Stored records:

►

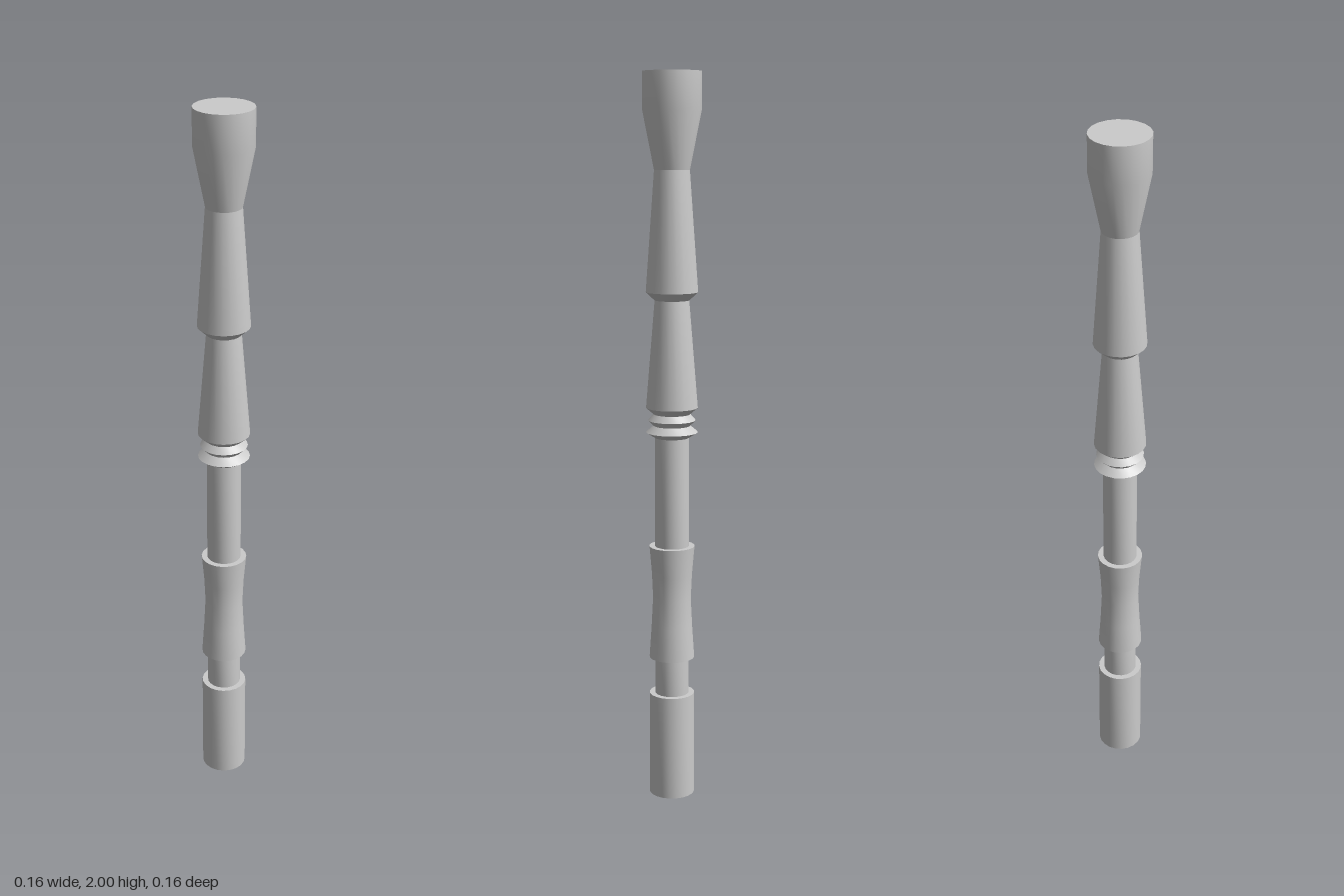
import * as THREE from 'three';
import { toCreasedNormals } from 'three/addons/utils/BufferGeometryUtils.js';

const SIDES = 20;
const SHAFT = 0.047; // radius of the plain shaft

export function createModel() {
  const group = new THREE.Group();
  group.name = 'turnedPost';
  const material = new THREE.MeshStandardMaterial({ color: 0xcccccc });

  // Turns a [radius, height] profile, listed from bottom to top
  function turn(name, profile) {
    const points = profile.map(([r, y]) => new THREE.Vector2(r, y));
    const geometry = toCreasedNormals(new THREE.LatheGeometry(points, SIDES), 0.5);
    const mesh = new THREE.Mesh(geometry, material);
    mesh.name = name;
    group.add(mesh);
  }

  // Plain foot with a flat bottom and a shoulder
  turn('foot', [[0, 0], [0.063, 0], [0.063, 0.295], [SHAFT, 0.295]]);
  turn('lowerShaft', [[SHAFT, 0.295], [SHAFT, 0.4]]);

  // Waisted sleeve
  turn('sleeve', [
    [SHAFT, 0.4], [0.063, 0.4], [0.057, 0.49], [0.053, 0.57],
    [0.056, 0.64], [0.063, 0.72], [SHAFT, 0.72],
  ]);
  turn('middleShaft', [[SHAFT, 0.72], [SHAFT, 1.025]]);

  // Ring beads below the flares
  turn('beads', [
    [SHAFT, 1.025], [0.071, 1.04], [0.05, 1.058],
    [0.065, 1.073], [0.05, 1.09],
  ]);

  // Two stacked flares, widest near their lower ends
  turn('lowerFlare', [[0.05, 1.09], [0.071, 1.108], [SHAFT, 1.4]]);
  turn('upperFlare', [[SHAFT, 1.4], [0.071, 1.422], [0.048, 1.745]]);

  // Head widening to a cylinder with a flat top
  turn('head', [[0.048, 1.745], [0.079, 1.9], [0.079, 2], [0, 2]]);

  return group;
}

◄
►

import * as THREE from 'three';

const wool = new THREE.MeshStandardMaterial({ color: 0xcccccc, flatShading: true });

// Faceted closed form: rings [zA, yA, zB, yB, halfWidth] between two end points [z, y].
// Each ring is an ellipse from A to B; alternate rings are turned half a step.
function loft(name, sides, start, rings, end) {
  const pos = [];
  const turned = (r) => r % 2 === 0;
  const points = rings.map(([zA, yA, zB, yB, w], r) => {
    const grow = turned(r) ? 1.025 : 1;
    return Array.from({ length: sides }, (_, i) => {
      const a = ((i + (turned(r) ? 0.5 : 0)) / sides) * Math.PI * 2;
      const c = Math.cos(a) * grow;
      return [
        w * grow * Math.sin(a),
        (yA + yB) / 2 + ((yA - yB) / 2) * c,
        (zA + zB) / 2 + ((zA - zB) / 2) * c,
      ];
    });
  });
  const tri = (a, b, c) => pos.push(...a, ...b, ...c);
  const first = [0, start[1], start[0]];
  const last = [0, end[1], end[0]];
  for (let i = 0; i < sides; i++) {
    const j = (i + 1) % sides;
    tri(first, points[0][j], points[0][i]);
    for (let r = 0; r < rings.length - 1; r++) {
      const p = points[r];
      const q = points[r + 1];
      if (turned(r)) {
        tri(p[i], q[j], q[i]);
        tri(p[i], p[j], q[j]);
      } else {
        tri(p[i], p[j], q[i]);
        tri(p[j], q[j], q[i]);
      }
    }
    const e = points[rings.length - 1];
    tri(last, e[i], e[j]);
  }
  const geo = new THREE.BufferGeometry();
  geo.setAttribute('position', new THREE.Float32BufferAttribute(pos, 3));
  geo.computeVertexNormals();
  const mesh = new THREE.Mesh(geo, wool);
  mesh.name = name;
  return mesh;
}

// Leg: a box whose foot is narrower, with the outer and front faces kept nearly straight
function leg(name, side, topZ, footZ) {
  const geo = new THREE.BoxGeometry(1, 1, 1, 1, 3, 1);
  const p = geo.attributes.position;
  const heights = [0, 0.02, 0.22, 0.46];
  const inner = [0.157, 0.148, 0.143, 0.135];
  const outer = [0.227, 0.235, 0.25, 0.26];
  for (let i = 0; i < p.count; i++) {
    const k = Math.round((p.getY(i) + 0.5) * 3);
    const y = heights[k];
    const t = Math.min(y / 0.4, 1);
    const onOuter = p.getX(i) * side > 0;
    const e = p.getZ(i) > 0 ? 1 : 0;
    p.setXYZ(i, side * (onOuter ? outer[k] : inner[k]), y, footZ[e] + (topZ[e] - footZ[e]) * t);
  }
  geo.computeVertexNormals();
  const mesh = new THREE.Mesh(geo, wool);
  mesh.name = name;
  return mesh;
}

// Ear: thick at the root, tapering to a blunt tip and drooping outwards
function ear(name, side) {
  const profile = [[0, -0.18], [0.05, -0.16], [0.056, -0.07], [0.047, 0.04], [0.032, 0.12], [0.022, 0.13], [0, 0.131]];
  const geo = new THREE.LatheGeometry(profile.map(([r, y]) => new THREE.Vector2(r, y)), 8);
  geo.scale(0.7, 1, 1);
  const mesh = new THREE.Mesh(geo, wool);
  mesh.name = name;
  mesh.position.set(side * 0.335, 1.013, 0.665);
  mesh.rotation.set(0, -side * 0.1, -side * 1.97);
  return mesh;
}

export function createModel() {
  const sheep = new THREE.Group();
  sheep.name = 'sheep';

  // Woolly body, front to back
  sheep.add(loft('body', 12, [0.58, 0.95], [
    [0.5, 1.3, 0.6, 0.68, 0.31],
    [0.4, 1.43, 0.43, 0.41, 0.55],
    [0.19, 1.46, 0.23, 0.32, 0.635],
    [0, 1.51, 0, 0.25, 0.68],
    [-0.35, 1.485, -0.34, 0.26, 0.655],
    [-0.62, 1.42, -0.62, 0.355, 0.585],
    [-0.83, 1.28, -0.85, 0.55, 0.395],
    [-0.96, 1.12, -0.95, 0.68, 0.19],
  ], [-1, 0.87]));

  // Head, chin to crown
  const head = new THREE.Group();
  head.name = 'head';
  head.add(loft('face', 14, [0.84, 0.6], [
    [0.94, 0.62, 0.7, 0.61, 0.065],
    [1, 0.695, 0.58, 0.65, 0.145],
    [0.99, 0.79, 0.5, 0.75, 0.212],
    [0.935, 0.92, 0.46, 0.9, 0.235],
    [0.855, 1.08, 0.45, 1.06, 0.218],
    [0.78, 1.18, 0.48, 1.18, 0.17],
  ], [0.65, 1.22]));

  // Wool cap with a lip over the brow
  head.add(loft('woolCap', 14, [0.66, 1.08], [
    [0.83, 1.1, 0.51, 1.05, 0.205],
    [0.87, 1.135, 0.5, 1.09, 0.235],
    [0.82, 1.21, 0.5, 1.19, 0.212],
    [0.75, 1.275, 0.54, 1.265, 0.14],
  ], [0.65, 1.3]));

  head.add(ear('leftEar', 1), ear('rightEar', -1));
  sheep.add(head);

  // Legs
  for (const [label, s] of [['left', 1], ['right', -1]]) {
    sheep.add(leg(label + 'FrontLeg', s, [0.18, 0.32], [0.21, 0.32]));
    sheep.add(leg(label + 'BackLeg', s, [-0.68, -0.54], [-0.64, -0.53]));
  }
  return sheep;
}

◄

### What the task requires
In the entries above, find each line with the word "inner" and show it.

### Problem solution
  const inner = [0.157, 0.148, 0.143, 0.135];
    p.setXYZ(i, side * (onOuter ? outer[k] : inner[k]), y, footZ[e] + (topZ[e] - footZ[e]) * t);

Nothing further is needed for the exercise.